• Assignment: Each line from the start of the data below through the one containing "colour = (0.5, 0.5, 0.5, 1)" must be reproduced exactly.

Source texts of formatted documents:
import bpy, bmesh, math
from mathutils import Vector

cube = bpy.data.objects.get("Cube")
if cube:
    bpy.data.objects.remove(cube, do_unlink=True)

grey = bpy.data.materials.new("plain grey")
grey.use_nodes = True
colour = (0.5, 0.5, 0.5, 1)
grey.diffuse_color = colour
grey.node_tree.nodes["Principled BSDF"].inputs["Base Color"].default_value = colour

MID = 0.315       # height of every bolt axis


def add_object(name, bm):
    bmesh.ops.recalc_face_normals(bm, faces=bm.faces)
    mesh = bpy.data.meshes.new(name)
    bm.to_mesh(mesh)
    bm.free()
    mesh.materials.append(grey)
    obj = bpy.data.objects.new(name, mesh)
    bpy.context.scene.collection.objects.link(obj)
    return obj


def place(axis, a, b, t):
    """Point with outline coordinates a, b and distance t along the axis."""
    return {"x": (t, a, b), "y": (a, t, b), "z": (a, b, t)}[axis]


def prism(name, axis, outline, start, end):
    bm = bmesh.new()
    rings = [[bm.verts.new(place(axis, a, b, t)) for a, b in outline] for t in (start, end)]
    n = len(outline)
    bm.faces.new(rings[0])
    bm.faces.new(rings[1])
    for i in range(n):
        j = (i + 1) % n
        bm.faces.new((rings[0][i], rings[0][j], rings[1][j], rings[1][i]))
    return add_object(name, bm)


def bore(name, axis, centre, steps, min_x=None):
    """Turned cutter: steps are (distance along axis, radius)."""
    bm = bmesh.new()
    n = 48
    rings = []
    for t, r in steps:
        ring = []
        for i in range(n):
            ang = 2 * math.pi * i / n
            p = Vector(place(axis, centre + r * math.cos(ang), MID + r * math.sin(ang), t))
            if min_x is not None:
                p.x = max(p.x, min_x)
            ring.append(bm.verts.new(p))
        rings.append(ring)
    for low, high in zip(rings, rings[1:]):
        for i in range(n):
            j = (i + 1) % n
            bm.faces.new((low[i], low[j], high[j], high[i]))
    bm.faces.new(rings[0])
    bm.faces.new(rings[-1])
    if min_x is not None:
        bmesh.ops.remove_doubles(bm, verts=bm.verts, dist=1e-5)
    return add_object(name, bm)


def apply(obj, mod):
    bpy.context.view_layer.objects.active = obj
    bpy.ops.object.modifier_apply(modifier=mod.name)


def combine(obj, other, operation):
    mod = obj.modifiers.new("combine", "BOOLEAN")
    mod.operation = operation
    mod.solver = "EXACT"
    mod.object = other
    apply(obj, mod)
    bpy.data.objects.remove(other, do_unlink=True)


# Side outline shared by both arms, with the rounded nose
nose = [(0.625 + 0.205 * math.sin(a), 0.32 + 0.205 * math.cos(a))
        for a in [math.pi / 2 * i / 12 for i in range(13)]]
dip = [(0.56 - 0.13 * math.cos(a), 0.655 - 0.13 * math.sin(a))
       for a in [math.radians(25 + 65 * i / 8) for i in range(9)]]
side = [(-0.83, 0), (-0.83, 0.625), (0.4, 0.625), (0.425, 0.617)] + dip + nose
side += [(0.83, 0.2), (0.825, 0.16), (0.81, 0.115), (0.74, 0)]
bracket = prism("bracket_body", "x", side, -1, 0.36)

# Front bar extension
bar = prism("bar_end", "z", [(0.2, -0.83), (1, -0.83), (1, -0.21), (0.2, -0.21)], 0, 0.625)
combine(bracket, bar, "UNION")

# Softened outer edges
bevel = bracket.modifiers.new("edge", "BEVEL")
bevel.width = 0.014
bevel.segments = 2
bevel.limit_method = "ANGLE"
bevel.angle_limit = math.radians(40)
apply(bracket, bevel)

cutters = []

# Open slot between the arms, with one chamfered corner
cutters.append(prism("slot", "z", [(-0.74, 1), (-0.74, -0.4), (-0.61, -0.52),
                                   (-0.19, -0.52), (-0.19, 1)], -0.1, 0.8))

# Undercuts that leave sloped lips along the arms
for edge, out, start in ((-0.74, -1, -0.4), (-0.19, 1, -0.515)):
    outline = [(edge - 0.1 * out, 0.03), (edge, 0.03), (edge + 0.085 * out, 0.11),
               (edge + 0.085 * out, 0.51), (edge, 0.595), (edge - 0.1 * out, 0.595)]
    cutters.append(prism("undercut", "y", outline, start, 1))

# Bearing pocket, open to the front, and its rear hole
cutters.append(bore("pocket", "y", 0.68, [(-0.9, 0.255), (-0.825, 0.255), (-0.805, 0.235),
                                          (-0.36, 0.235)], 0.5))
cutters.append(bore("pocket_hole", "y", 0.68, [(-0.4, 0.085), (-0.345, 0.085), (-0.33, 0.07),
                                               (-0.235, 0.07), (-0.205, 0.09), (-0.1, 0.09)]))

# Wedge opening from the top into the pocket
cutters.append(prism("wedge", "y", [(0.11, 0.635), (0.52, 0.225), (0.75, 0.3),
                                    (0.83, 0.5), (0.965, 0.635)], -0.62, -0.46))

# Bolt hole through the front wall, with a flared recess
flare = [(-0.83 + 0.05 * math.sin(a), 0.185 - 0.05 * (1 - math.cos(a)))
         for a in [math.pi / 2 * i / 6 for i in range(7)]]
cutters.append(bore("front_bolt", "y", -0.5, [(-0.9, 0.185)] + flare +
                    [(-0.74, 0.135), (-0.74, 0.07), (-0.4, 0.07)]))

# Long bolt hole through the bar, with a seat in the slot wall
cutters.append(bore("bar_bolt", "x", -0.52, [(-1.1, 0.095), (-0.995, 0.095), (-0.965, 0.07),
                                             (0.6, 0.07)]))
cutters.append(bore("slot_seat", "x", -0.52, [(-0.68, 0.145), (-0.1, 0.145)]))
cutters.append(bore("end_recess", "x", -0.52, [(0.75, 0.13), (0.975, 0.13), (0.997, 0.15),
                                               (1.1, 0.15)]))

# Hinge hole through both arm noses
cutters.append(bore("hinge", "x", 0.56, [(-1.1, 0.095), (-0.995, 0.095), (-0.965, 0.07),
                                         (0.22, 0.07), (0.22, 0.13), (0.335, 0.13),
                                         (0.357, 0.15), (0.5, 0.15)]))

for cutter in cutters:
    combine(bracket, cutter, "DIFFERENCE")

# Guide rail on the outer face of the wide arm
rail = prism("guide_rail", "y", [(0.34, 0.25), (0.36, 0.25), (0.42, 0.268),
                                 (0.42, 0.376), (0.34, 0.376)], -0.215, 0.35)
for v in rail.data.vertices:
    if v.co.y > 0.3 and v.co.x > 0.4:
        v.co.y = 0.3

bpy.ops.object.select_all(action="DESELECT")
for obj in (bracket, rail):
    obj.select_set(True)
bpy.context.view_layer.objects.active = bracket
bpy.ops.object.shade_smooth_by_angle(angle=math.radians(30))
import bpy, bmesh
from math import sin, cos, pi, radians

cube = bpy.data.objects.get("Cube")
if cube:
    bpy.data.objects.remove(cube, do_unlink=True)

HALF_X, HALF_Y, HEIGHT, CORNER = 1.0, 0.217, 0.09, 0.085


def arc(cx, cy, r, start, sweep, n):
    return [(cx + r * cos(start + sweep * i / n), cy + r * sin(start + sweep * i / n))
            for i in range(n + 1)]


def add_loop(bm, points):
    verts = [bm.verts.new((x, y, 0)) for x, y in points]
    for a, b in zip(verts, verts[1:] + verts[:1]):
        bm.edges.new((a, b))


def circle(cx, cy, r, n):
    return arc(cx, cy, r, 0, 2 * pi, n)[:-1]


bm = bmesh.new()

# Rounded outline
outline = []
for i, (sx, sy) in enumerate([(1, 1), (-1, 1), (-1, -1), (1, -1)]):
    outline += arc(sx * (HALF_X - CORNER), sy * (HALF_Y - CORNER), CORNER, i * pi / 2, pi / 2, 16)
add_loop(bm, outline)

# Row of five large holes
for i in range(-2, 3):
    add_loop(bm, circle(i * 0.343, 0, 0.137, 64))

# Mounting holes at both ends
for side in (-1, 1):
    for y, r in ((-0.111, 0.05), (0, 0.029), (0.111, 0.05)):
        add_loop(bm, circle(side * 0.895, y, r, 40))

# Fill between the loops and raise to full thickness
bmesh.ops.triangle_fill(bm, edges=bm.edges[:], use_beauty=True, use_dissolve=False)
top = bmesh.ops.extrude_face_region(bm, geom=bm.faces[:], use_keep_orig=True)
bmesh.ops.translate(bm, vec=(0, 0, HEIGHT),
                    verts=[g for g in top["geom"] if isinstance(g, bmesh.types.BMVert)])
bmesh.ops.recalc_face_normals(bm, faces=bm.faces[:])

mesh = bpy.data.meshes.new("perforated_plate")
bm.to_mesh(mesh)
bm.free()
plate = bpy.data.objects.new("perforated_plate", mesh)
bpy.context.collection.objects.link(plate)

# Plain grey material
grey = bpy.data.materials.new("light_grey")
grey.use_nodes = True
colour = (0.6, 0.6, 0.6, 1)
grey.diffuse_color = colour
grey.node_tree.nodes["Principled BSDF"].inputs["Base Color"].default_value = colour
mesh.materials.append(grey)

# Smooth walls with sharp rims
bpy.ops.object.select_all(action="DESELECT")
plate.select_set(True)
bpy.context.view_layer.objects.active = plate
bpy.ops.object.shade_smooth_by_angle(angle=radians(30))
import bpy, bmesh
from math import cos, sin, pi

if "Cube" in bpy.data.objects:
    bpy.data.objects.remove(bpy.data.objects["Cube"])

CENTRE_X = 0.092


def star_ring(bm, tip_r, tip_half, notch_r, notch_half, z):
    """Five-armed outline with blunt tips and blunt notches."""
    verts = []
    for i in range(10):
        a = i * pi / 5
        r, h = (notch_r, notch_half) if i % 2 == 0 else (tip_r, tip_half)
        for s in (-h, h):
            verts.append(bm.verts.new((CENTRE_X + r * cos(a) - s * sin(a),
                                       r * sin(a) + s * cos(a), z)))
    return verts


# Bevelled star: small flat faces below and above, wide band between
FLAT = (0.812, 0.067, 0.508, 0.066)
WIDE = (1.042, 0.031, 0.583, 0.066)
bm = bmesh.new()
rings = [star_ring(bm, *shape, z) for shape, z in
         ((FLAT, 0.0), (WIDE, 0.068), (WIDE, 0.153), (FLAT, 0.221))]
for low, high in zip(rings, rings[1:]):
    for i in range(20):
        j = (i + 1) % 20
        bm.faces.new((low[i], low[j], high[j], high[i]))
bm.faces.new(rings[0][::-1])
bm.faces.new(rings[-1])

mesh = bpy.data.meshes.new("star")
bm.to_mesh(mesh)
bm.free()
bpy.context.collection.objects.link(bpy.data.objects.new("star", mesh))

• Solution for this task:
import bpy, bmesh, math
from mathutils import Vector

cube = bpy.data.objects.get("Cube")
if cube:
    bpy.data.objects.remove(cube, do_unlink=True)

grey = bpy.data.materials.new("plain grey")
grey.use_nodes = True
colour = (0.5, 0.5, 0.5, 1)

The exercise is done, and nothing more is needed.